__THE PROBLEM__.
Go through the entries and say how many lines contain the string "radius". The number is the whole answer.

__DATA SUPPLIED__.

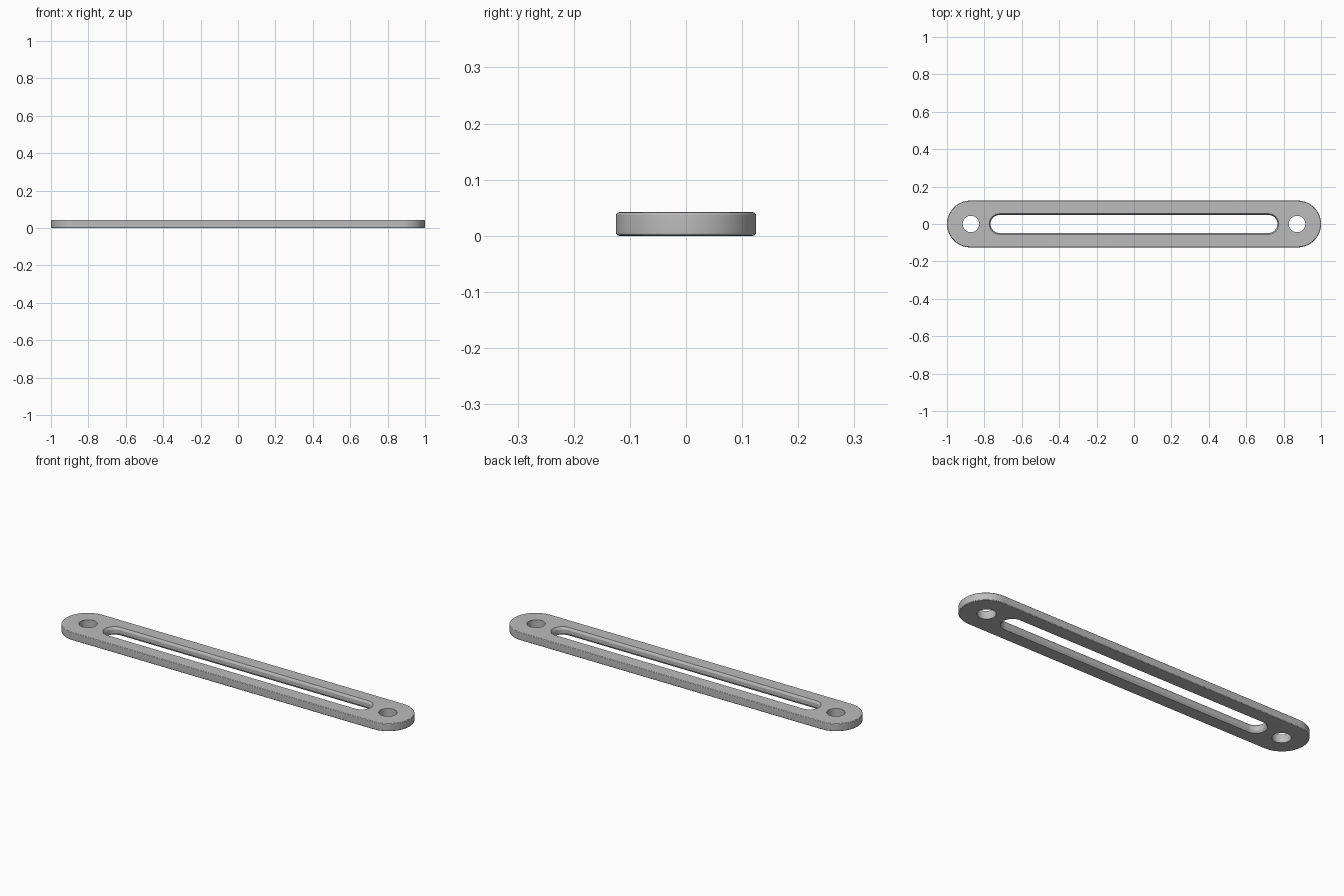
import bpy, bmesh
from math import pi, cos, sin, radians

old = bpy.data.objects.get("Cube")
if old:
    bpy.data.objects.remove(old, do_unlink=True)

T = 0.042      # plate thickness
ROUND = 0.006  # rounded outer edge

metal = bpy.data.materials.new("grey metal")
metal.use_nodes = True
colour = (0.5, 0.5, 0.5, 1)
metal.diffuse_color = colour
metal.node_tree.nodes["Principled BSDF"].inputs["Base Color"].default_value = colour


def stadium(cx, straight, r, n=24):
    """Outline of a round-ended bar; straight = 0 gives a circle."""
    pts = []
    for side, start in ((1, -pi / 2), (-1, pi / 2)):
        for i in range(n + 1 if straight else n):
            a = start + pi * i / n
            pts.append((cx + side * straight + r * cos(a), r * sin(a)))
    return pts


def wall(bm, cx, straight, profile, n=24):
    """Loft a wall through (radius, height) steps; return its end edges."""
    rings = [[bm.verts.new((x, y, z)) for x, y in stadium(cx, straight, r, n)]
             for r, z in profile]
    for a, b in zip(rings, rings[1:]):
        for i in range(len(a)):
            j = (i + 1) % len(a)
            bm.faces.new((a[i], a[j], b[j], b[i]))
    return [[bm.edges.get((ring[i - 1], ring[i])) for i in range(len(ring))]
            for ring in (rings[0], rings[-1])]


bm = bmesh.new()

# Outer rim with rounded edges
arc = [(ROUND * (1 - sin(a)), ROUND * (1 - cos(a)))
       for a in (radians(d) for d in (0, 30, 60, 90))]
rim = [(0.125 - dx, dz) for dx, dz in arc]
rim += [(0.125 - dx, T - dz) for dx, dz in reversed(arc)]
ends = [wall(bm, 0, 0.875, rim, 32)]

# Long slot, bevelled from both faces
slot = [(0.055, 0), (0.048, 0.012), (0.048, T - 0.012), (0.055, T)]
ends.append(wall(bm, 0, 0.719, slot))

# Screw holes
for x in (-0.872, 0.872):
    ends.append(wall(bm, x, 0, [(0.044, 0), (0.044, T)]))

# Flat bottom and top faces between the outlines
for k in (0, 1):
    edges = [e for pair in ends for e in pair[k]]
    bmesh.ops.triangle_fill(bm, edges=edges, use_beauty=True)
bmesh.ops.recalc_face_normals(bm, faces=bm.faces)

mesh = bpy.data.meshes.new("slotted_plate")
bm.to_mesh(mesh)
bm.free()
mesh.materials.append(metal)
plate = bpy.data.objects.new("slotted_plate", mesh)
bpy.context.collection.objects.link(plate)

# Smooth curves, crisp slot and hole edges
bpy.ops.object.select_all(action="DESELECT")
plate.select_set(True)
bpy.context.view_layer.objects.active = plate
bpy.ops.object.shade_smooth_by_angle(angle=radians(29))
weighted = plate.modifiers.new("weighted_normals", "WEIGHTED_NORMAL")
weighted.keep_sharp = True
==
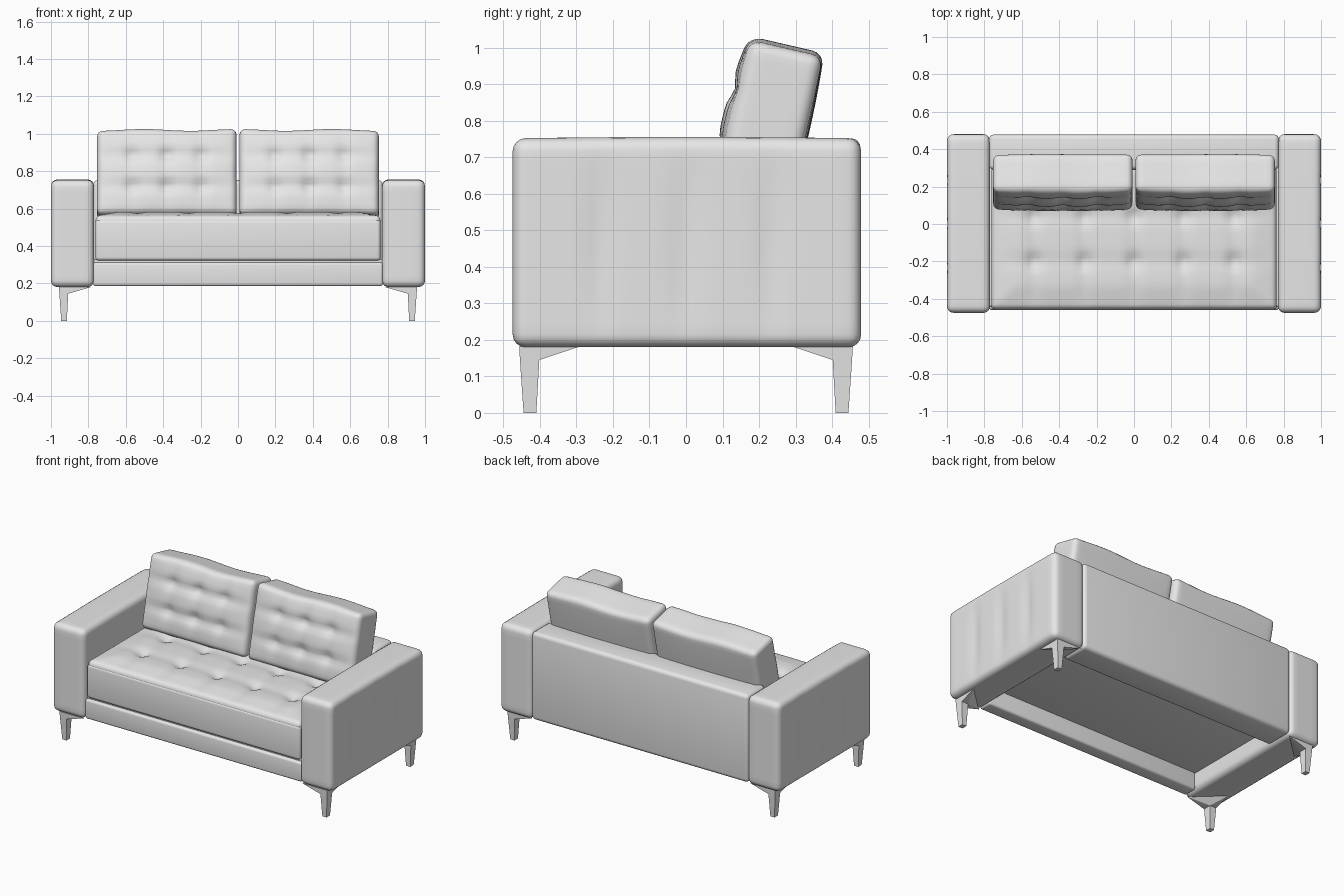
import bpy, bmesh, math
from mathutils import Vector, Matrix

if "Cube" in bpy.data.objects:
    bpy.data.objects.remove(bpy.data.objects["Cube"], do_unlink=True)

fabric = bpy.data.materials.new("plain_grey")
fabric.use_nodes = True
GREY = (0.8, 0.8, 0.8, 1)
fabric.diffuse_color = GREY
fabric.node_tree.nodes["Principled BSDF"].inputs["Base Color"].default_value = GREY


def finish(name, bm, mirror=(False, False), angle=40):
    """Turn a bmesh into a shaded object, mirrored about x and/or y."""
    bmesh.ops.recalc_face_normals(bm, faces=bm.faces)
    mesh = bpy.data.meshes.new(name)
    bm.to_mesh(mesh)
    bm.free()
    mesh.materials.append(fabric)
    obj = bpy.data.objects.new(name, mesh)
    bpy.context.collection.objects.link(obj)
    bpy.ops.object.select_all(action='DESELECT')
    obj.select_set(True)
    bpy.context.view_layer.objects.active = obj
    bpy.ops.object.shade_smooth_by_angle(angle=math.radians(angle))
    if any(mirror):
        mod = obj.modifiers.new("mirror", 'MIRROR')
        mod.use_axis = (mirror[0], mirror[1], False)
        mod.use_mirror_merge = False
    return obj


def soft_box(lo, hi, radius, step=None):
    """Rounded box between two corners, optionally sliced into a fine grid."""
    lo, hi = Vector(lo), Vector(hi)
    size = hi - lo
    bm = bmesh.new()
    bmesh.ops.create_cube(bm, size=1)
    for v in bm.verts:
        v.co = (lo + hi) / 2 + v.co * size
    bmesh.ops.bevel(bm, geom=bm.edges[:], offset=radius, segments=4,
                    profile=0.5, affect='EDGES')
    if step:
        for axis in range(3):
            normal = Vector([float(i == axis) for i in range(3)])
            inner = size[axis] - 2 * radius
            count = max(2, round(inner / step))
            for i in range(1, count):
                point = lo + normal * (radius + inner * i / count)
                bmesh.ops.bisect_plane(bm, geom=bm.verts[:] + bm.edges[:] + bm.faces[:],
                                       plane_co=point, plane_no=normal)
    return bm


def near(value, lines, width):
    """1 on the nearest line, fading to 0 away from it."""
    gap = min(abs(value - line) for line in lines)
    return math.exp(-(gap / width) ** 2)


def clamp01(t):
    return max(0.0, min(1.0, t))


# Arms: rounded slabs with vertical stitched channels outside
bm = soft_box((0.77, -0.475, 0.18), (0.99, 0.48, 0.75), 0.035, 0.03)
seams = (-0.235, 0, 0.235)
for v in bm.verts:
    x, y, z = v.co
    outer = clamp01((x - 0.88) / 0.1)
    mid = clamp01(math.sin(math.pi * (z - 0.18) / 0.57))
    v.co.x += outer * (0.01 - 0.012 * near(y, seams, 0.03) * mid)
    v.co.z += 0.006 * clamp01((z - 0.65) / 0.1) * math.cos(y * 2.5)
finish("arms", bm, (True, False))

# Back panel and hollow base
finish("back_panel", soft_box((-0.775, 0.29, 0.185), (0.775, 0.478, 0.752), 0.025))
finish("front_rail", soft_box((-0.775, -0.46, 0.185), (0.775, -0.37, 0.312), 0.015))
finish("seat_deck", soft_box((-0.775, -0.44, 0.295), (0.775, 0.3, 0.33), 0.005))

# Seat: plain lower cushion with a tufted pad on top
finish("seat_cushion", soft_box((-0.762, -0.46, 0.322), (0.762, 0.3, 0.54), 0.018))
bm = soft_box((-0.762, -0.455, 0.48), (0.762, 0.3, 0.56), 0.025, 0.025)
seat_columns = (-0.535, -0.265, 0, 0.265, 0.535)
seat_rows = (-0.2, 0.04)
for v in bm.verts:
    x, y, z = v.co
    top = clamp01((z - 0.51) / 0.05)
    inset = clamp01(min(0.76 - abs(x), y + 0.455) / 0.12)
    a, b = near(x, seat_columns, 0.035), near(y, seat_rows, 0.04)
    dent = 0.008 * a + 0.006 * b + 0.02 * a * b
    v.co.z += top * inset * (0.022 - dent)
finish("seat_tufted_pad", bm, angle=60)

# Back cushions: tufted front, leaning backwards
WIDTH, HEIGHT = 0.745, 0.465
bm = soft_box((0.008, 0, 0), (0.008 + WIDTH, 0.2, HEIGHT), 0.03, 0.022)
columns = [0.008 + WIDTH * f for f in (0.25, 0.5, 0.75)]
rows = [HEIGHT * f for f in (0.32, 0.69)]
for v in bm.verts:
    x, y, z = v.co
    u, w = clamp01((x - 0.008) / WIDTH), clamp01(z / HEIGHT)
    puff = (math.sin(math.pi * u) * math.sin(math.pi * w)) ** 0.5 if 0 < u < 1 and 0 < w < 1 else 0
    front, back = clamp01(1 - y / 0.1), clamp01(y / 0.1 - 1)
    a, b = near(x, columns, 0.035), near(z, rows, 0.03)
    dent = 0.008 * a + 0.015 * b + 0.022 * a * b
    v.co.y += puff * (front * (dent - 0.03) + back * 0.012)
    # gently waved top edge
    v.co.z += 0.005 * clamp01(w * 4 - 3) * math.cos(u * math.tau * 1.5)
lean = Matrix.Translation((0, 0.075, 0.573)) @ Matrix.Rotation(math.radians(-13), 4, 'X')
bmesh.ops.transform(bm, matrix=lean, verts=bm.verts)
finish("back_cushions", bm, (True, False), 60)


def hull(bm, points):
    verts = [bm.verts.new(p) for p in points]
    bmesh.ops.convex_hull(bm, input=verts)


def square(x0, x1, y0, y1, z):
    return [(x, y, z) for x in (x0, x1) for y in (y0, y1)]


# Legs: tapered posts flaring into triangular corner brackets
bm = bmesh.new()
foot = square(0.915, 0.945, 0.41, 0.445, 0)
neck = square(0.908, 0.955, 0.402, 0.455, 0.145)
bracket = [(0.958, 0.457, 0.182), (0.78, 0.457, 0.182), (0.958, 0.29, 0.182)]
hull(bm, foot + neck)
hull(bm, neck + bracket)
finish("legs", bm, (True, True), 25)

__SOLUTION TO THE EXERCISE__.
5